The researchers also prioritize enrolling participants from other minority groups, including:
- people with inadequate access to medical care;
- people with an annual household income below 200% of the federal poverty line;
- people who live in rural or nonmetropolitan areas;
- people with less than a high school education or equivalent;
- people with cognitive or physical disabilities;
- people who are intersex or identify as a sexual minority.
The researchers concluded studies need to incorporate more diverse factors as key variables to ensure inclusion and identify barriers that limit research participation.
“Researchers are not asking those questions that help us to track those characteristics when doing studies,” Mapes says.
For example, with race and ethnicity, the traditional model asks whether a person is white, Black, Asian, and Hispanic, but does not drill down into ethnic/racial categories, she explains.
“There is a lot of diversity within that. We’re not able to drill down, so we’re not getting that someone is Middle Eastern, for example,” Mapes says. “Also, we see researchers asking about race and ethnicity as a single question.”
Sexual Diversity Needs More Representation
In the area of sexual health and sexual orientation/gender, there are areas with poor data collection. “It’s not always because people don’t want to be asked, but because researchers feel uncomfortable asking, or they don’t imagine that is something they should ask as a variable in their study,” Mapes explains.
A study that included more variables related to underrepresented minorities of various types would have multiple benefits. “It would be a more inclusive approach. People would feel more invited to participate,” Mapes says. “We don’t know what would be discoverable unless we provide them with enough variations and diversity of data to try it out. Researchers could do a significant amount of work on health disparities if they just had the data.”
In addition to asking for more questions related to diversity as key variables, research programs and IRBs could encourage investigators to be open to changing criteria for enrollment to enable more diversity.
For example, due to COVID-19, researchers might require participants to have access to broadband internet at home. This could prevent some rural and low-income people from enrolling in the study.
“You just need to figure who you are looking for in exclusion/inclusion criteria,” Mapes says.
IRBs and researchers should look at whether the hypothesis could be answered with a change in the exclusion criteria and whether certain groups are excluded based on their proposed study design.
“Also, there is a lot of pressure to expedite timeline. Researchers have to work quickly,” Mapes says. “But that doesn’t mean we cannot take a step back and be mindful about what we’re designing and make it more inclusive, even if it means doing a little more work or taking some extra time.”
Increase Diversity in Data Collection
With the pandemic and social justice protests happening in 2020, there is an opportunity for the research community to acknowledge this moment.
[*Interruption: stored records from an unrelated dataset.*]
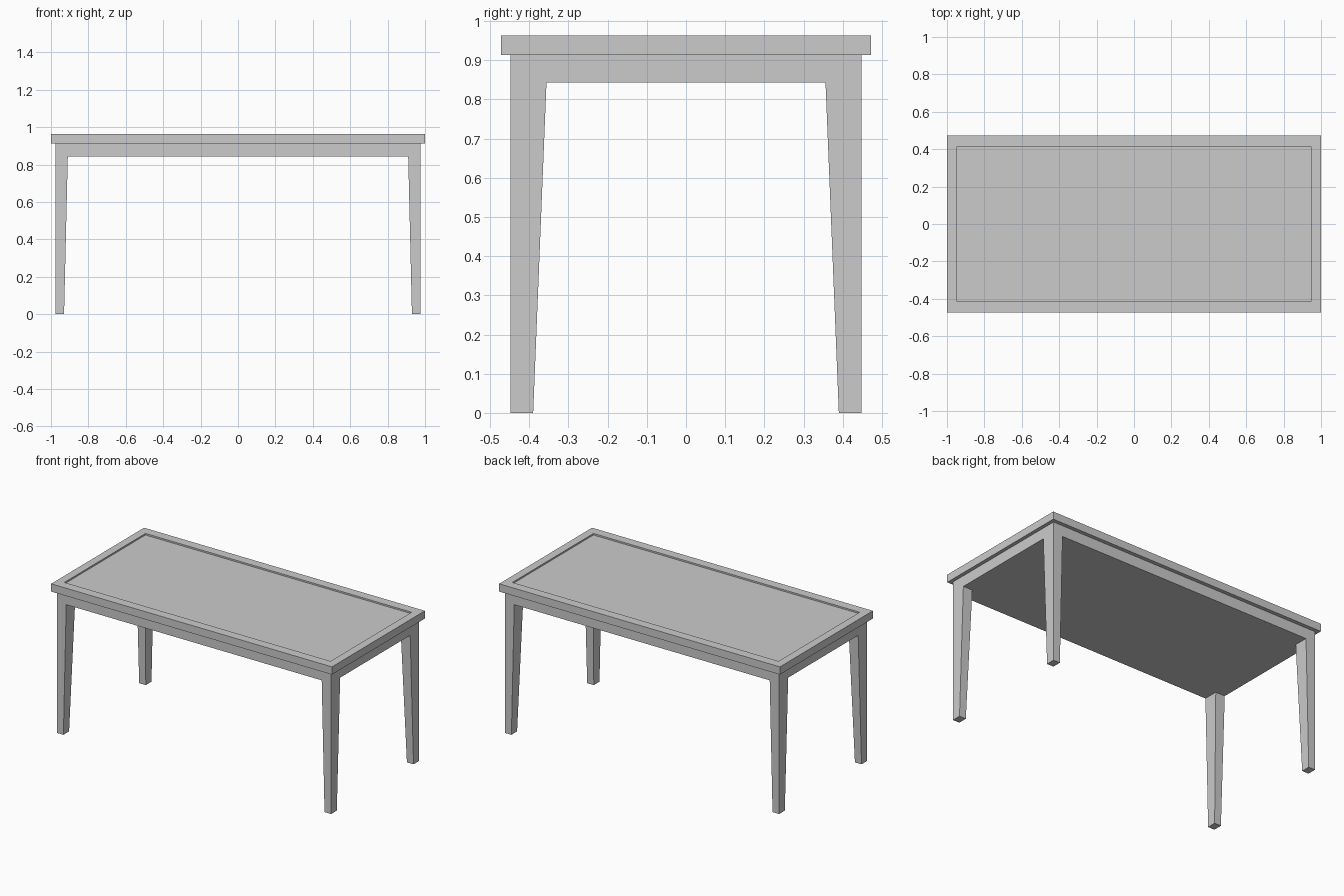
import bpy, bmesh

if "Cube" in bpy.data.objects:
    bpy.data.objects.remove(bpy.data.objects["Cube"])


def make_object(name, bm):
    bmesh.ops.recalc_face_normals(bm, faces=bm.faces)
    mesh = bpy.data.meshes.new(name)
    bm.to_mesh(mesh)
    bm.free()
    obj = bpy.data.objects.new(name, mesh)
    bpy.context.collection.objects.link(obj)
    return obj


def loft(bottom, top, z0, z1):
    """Box between two rectangles, each given as (x0, x1, y0, y1)."""
    bm = bmesh.new()
    rings = []
    for (x0, x1, y0, y1), z in ((bottom, z0), (top, z1)):
        rings.append([bm.verts.new((x, y, z))
                      for x, y in ((x0, y0), (x1, y0), (x1, y1), (x0, y1))])
    a, b = rings
    bm.faces.new(a[::-1])
    upper = bm.faces.new(b)
    for i in range(4):
        j = (i + 1) % 4
        bm.faces.new((a[i], a[j], b[j], b[i]))
    return bm, upper


TOP_X, TOP_Y = 1.0, 0.4725
BASE_X, BASE_Y = 0.977, 0.448
APRON_Z, SLAB_Z, TOP_Z = 0.843, 0.913, 0.963
RIM_X, RIM_Y, RECESS = 0.052, 0.06, 0.01

# Tabletop with a shallow recessed panel inside a raised rim
slab = (-TOP_X, TOP_X, -TOP_Y, TOP_Y)
bm, upper = loft(slab, slab, SLAB_Z, TOP_Z)
bmesh.ops.inset_individual(bm, faces=[upper], thickness=RIM_X)
for v in upper.verts:
    v.co.x = (TOP_X - RIM_X) * (1 if v.co.x > 0 else -1)
    v.co.y = (TOP_Y - RIM_Y) * (1 if v.co.y > 0 else -1)
panel = bmesh.ops.extrude_discrete_faces(bm, faces=[upper])["faces"][0]
bmesh.ops.translate(bm, verts=panel.verts, vec=(0, 0, -RECESS))
make_object("tabletop", bm)

# Solid apron block, flush with the outer leg faces
block = (-BASE_X, BASE_X, -BASE_Y, BASE_Y)
bm, upper = loft(block, block, APRON_Z, SLAB_Z)
make_object("apron", bm)

# Four legs, tapered on their inner faces only
bm, upper = loft((0.93, BASE_X, 0.39, BASE_Y),
                 (0.91, BASE_X, 0.356, BASE_Y), 0, APRON_Z)
bm.faces.remove(upper)
legs = make_object("legs", bm)
mirror = legs.modifiers.new("four_corners", "MIRROR")
mirror.use_axis = (True, True, False)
Collecting diversity data can help motivate researchers and IRBs to make big changes that could lead to more inclusive research projects and clinical trials, she explains.
In one sense, this has already happened: “There are traditional barriers to digital resources, but right now, we’re seeing more people adopt digital resources and technology out of necessity,” Mapes says. “During the pandemic, this is a wonderful opportunity for researchers to leverage that. More people are using it than they did before, so researchers can leverage that with more success than before.”
IRBs and experienced researchers can lead the effort to improve enrollment diversity through example. “I’m fortunate to have great mentors who showed me different strategies for ensuring diversity,” Mapes says. “There are a few things we’ve seen work well, including consulting with community representatives who have meaningful relationships with underrepresented groups.”
Studies also can provide value to participants through compensation or providing information from the study, she says.
“When everything fails, creativity, flexibility, and perseverance go a really long way,” Mapes says. “You have to be open to the possibility that you will try something new and may not see the results you want, so you will have to shift gears and try again.”
- Mapes BM, Foster CS, Kusnoor SV, et al. Diversity and inclusion for the All of Us Research Program: A scoping review. PLoS One 2020;15:e0234962.